at the same time it earned a C rating on CinemaScore, meaning audiences liked it less than everything else currently in theaters, including Walking With Dinosaurs !!
Martin Scorsese unleashed his latest, The Wolf of Wall Street, on unsuspecting audience members Christmas Day.
It turned out to be an unusual film with which to commemorate the birth of baby Jesus!
Sex, drugs, sex, violence, butt candles, sex, midgets, sex and more sex crammed each frame of Scorsese’s depiction of financial corruption and excess. Critics fawned.
First Christmas Was the Wrong Date !!
Not that Hollywood hasn’t released counter programming on the most joyous holiday of the year.
Just last season, audiences were invited to Tom Hooper’s "Les Miserables," a depressing musical march through several individual hardships that at least had the backing of a famous stage show in its corner.
I’m guessing that audiences looking for something different this Christmas season were shocked (and possibly appalled) by the gratuitous nature of The wolf of walstreet . It recently caught an Academy member by surprise.
Personally, I was prepared for extreme levels of debauchery in "Wolf," and was still taken aback by the amount of profanity in the director’s theatrical cut. Not that I’m a prude. Sex, violence, drug use and debauchery have a place when they are helping to make a point in a movie.

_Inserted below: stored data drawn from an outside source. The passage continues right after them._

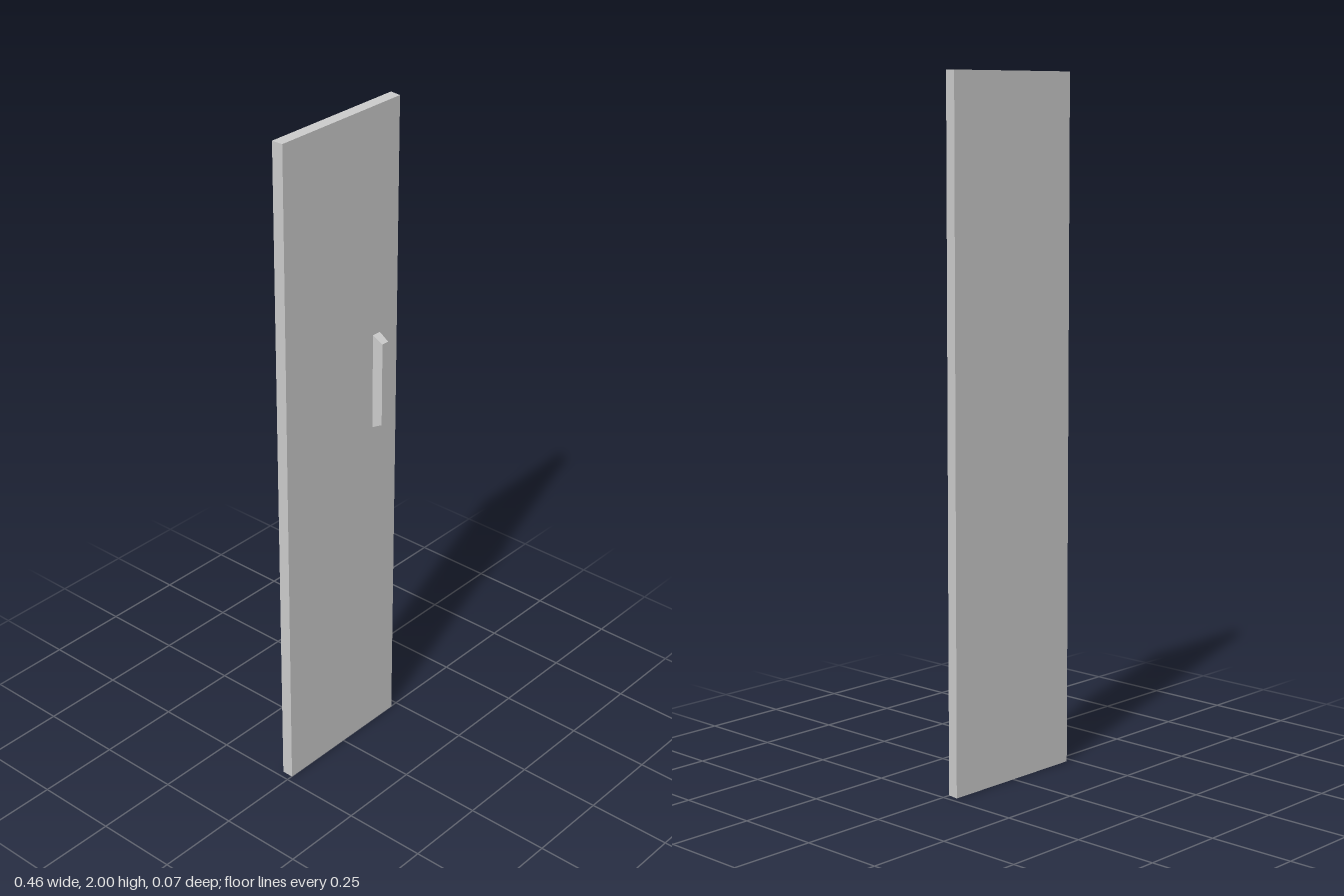
import * as THREE from 'three';

// Box from back rectangle to front rectangle, each [x0, x1, y0, y1]
function taperedBox(name, back, front, zBack, zFront, material) {
  const geometry = new THREE.BoxGeometry(1, 1, 1);
  const p = geometry.attributes.position;
  for (let i = 0; i < p.count; i++) {
    const isFront = p.getZ(i) > 0;
    const r = isFront ? front : back;
    p.setXYZ(i, p.getX(i) > 0 ? r[1] : r[0], p.getY(i) > 0 ? r[3] : r[2], isFront ? zFront : zBack);
  }
  geometry.computeVertexNormals();
  const mesh = new THREE.Mesh(geometry, material);
  mesh.name = name;
  return mesh;
}

export function createModel() {
  const model = new THREE.Group();
  model.name = 'door';
  const grey = new THREE.MeshStandardMaterial({ color: 0xcccccc, flatShading: true });

  // Door leaf, bevelled along its opening edge
  model.add(taperedBox('doorPanel', [-0.231, 0.231, 0, 2], [-0.231, 0.226, 0, 2], -0.034, 0.001, grey));

  // Pull handle, tapering towards the front
  model.add(taperedBox('handle', [0.124, 0.153, 1.04, 1.331], [0.127, 0.151, 1.057, 1.312], 0.001, 0.033, grey));

  return model;
}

Also,We never learn anything and things don't change," "Wolf of Wall Street" screenwriter Terence Winter told Los Angeles Times writer Mark Olsen when asked what the movie has to say about today. That's not the kind of message people want to hear, of course, and it's part of the reason why "The Wolf of Wall Street" received a C-grade from Cinemascore, a service that polls theater patrons during opening weekend. Yet that's the film Scorsese made, because that's this story. Just like "Zero Dark Thirty," the last major film to have some audiences questioning its intentions, was bigger than its depiction of torture, "The Wolf of Wall Street" is bigger than Jordan Belfort, a con man who wanted to be rich and achieved that goal.